Walmart has called “time’s up” on Jet.com roughly three years since acquiring the e-commerce startup and the service founder Marc Lore for $3.3 billion. Walmart has tried to figure out the best play for Jet.com and last year said the business would focus on densely populated urban markets like New York City and San Francisco.
The Bentonville-based retailer moved Wednesday (June 12) to begin integrating the two businesses into one. Jet.com will continue to operate, but will be managed by Walmart.com. The direction of Jet.com will likely change as CEO Simon Belsham is exiting the company in early August. The Jet team will report to Kieran Shanahan, who will continue to oversee the Food, Consumables and Health and Wellness Categories for Walmart eCommerce.
Shanahan began his Walmart career with U.K.-based Asda, eventually leading all of its e-commerce operations. He joined Walmart eCommerce in 2014 and led the build out of the U.S. online grocery service before transitioning to merchandising roles within Walmart U.S.
“His experience and the relationships he brings from multiple areas of the business will be critical for the further integrated role Jet will play within our portfolio. This natural progression of integrating an acquisition allows us to fully leverage Walmart’s assets for Jet and leverage Jet’s talent for Walmart,” Lore noted in a blog post Wednesday about the transition.
He said some of the team of Jet and Walmart joined forces last year, but now the entire Jet business (retail, marketing, technology, analytics, product and back office) will be merged into Walmart.com.
“With the teams creating synergy and Jet becoming even more focused, we don’t have the same need for a dedicated leader, … Belsham will be supporting the Jet transition through early August. Simon has been critical in repositioning Jet to reach urban customers,” Lore noted. “His steadfast leadership, deep knowledge of the retail industry and passion for our associates and customers had a positive impact on our organization. I can’t thank him enough for all he has done and appreciate his leadership and contributions.”
Part of the benefit for Walmart owning Jet was the ability to get more brands that would not be comfortable selling under Walmart. No one from Jet.com was present to talk to the media at this year’s shareholder week, unlike last year when Belsham and his management team held a question and answer session with the media. Lore told the media recently the Jet Black concierge service being tested in Manhattan is underway, but there is no plan to expand it.
Kantar reports Jet revenues have continued to fall well below forecasts. In 2016, the forecast for Jet revenue was $1 billion, but sales have fallen to roughly $689 million in 2019, Kantar reports. Households shopping Jet fell to 2% in January, from 3% a year ago. Insiders have said Jet.com has been on the backburner for Walmart, but with the recent Flipkart investment that continues to have a negative impact on earnings, the company is likely reeling in some of the line given to Jet.com in the past couple of years.

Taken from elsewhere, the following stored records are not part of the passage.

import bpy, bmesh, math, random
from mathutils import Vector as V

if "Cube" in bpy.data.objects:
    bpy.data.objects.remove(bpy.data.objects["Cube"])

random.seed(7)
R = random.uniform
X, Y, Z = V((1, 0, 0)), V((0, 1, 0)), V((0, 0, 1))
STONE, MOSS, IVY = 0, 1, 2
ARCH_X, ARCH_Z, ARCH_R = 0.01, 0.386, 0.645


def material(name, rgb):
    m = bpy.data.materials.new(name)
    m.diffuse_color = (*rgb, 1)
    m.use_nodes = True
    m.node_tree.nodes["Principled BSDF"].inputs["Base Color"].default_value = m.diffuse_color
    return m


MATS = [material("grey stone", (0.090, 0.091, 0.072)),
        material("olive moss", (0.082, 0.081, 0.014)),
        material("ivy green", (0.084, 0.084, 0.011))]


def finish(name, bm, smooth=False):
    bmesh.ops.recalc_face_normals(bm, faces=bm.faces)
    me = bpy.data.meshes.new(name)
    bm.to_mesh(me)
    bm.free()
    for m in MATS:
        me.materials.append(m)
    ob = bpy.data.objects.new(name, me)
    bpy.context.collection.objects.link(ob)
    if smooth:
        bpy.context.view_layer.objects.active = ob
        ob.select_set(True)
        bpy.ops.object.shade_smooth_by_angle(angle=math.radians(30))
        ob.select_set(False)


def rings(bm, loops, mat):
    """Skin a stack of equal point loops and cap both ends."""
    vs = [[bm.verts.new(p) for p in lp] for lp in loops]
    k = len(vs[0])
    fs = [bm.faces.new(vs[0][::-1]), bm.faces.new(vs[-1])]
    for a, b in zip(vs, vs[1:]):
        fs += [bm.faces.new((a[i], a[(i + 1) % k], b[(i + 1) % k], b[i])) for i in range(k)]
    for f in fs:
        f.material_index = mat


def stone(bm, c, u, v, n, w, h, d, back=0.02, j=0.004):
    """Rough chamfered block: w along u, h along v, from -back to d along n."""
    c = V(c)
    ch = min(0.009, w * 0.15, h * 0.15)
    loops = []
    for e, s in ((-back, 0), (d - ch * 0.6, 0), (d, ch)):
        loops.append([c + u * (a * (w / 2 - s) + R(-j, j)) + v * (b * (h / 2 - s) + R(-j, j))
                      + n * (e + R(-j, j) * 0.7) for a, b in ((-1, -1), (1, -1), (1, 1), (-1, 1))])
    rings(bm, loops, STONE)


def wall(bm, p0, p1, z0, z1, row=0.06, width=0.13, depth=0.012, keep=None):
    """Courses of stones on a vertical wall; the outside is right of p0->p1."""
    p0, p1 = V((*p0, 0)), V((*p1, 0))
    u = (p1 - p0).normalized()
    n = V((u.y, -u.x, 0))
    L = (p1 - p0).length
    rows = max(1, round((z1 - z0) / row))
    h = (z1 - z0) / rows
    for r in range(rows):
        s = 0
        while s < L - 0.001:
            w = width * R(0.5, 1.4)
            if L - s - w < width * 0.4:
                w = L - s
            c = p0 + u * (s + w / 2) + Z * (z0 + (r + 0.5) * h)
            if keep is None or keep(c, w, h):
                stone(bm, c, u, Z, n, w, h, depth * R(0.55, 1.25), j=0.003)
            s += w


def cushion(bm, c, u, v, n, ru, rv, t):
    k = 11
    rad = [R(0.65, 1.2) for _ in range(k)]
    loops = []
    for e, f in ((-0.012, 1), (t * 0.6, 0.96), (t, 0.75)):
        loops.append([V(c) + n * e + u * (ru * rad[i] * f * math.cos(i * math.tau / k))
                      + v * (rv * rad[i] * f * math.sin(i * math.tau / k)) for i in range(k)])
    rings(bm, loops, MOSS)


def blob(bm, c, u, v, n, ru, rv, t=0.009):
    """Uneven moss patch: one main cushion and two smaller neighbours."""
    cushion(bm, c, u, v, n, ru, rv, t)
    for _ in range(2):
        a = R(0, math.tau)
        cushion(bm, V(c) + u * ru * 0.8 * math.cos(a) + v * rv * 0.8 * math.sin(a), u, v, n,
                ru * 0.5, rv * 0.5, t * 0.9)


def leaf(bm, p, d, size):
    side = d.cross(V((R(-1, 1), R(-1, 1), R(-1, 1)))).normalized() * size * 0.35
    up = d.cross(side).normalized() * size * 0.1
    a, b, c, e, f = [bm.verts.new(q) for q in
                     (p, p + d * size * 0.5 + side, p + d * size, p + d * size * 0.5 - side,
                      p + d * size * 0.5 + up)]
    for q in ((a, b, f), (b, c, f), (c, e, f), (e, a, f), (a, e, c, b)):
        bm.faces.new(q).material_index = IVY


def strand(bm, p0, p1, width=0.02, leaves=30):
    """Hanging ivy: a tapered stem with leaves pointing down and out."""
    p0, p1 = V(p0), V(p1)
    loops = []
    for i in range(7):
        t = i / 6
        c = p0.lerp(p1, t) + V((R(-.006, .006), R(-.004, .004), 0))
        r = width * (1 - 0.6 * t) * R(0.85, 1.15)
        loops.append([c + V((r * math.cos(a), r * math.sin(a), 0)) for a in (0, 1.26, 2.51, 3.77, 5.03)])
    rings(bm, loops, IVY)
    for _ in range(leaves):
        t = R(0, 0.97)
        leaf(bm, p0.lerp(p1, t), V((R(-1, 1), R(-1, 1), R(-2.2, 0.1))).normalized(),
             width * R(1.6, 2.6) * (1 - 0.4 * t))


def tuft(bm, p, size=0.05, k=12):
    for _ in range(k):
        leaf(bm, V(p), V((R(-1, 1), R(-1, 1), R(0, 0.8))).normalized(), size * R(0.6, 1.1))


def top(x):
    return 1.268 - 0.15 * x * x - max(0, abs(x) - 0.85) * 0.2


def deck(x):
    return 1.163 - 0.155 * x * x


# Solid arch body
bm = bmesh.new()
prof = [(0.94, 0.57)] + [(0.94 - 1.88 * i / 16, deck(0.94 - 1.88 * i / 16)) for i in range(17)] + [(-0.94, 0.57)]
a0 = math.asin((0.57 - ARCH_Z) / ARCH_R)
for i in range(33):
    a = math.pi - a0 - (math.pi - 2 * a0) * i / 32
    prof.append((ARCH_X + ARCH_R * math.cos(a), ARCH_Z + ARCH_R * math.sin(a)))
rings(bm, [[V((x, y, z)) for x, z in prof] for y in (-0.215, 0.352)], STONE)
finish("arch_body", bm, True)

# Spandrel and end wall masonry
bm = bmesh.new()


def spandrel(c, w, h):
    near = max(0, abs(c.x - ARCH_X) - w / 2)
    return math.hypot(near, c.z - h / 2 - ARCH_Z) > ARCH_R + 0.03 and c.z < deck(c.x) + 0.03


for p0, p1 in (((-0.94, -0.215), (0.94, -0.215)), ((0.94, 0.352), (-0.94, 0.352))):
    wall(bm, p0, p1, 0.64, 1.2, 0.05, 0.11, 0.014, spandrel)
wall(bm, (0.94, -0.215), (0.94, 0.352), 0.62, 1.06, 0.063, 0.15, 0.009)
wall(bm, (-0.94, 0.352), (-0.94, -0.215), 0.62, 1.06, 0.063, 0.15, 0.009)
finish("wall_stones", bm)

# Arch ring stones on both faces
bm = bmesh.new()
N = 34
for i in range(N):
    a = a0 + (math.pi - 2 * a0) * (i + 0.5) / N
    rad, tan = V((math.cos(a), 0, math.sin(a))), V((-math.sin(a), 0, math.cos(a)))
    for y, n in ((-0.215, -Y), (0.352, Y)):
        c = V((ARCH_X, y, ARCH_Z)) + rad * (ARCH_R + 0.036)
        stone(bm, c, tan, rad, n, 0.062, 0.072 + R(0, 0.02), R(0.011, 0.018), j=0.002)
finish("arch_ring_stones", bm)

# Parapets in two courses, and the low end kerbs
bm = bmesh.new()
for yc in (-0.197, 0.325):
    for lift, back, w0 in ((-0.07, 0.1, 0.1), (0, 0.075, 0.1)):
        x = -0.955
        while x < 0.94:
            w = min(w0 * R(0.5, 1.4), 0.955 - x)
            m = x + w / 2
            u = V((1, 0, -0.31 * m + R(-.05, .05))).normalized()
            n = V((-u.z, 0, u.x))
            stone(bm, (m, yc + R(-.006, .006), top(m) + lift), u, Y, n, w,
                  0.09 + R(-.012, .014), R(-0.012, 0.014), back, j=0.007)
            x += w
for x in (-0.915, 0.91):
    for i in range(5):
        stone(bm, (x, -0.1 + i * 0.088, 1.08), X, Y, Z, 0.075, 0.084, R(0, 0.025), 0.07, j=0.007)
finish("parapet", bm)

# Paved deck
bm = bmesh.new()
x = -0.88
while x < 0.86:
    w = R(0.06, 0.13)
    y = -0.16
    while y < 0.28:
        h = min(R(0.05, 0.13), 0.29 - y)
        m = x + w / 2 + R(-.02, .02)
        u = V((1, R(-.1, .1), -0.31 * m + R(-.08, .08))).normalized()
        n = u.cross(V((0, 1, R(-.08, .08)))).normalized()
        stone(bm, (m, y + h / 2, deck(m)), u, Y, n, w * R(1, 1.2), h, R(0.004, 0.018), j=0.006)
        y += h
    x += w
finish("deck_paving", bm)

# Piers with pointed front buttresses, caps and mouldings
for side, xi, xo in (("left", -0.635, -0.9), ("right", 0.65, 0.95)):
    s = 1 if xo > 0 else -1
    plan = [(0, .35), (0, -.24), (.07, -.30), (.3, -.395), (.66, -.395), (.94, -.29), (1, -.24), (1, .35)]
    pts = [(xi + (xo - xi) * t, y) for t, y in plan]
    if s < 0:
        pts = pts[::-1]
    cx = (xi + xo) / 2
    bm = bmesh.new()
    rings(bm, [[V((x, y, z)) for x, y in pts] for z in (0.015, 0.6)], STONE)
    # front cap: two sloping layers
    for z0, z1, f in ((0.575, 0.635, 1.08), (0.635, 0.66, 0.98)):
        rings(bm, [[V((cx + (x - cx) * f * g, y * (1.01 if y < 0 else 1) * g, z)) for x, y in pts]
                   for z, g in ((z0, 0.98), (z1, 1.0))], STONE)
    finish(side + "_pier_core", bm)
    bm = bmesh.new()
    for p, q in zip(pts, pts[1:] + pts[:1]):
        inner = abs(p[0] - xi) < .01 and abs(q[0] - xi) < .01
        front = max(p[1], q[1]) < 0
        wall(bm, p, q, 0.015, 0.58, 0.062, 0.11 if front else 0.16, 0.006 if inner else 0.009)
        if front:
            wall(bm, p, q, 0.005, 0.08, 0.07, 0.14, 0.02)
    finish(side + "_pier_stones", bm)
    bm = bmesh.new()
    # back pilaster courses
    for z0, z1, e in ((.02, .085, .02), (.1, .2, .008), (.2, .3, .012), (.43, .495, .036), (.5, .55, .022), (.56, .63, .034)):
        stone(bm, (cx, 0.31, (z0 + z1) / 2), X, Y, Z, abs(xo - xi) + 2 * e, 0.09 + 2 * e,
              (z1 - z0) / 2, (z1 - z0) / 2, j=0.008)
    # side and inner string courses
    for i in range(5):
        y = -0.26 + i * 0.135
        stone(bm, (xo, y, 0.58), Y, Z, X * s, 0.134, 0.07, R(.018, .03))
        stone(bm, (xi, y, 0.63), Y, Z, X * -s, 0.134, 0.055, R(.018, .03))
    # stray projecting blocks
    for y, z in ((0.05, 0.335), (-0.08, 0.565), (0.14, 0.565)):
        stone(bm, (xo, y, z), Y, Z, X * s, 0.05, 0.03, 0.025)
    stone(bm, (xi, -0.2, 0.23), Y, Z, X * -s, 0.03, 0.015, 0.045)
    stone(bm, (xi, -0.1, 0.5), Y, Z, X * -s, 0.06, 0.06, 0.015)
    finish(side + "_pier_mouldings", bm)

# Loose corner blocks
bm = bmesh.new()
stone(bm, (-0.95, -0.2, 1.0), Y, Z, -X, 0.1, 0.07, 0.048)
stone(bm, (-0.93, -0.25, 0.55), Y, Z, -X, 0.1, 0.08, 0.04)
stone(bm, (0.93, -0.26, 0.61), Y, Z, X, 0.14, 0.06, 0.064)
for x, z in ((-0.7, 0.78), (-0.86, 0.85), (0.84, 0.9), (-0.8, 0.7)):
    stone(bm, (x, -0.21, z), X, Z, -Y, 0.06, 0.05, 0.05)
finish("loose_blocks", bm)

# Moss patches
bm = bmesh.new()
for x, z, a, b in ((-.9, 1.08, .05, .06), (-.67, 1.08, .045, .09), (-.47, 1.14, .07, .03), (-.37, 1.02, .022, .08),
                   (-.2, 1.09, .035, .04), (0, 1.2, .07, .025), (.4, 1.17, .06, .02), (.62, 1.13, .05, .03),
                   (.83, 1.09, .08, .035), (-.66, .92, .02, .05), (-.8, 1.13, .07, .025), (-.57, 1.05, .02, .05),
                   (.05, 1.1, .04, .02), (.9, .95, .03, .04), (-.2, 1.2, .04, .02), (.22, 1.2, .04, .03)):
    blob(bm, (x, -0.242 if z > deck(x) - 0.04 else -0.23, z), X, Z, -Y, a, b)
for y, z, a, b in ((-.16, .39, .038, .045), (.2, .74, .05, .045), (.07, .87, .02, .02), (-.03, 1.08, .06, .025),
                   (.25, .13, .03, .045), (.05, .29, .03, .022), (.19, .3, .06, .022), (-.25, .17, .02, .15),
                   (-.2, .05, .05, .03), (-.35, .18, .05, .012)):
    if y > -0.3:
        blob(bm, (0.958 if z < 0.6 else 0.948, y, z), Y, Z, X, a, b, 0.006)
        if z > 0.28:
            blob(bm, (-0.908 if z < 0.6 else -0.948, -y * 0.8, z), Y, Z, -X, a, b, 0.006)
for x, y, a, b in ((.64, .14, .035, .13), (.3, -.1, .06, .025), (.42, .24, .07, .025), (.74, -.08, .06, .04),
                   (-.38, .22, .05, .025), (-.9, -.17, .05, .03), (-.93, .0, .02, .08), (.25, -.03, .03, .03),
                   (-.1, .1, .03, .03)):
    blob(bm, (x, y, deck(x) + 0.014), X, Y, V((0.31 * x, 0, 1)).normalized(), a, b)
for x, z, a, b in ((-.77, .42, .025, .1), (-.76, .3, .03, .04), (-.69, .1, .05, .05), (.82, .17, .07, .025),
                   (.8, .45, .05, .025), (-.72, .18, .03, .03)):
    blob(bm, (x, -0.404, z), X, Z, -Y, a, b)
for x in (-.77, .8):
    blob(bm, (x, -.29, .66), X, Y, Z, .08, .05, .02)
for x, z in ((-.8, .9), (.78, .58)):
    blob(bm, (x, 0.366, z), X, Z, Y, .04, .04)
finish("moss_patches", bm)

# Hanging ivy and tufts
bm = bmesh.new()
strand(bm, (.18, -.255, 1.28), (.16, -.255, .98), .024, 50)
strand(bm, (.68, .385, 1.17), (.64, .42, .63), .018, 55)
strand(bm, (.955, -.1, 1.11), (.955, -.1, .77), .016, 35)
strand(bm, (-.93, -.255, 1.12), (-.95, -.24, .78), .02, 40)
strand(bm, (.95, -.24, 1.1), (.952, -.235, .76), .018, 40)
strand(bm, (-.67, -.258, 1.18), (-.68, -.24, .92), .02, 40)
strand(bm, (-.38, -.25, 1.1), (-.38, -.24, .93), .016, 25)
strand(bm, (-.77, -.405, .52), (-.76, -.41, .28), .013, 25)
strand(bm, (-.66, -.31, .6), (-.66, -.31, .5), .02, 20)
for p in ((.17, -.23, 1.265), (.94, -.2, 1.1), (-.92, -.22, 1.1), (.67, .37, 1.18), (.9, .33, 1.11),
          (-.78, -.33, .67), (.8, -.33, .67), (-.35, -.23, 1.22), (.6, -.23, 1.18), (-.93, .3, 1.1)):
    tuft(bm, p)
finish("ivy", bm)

Walmart owns several native digital brands like Moosejaw, ModCloth, ShoeBuy, Bare Necessities and Eloquii that the company plans to continue growing, while the future of Jet.com remains uncertain.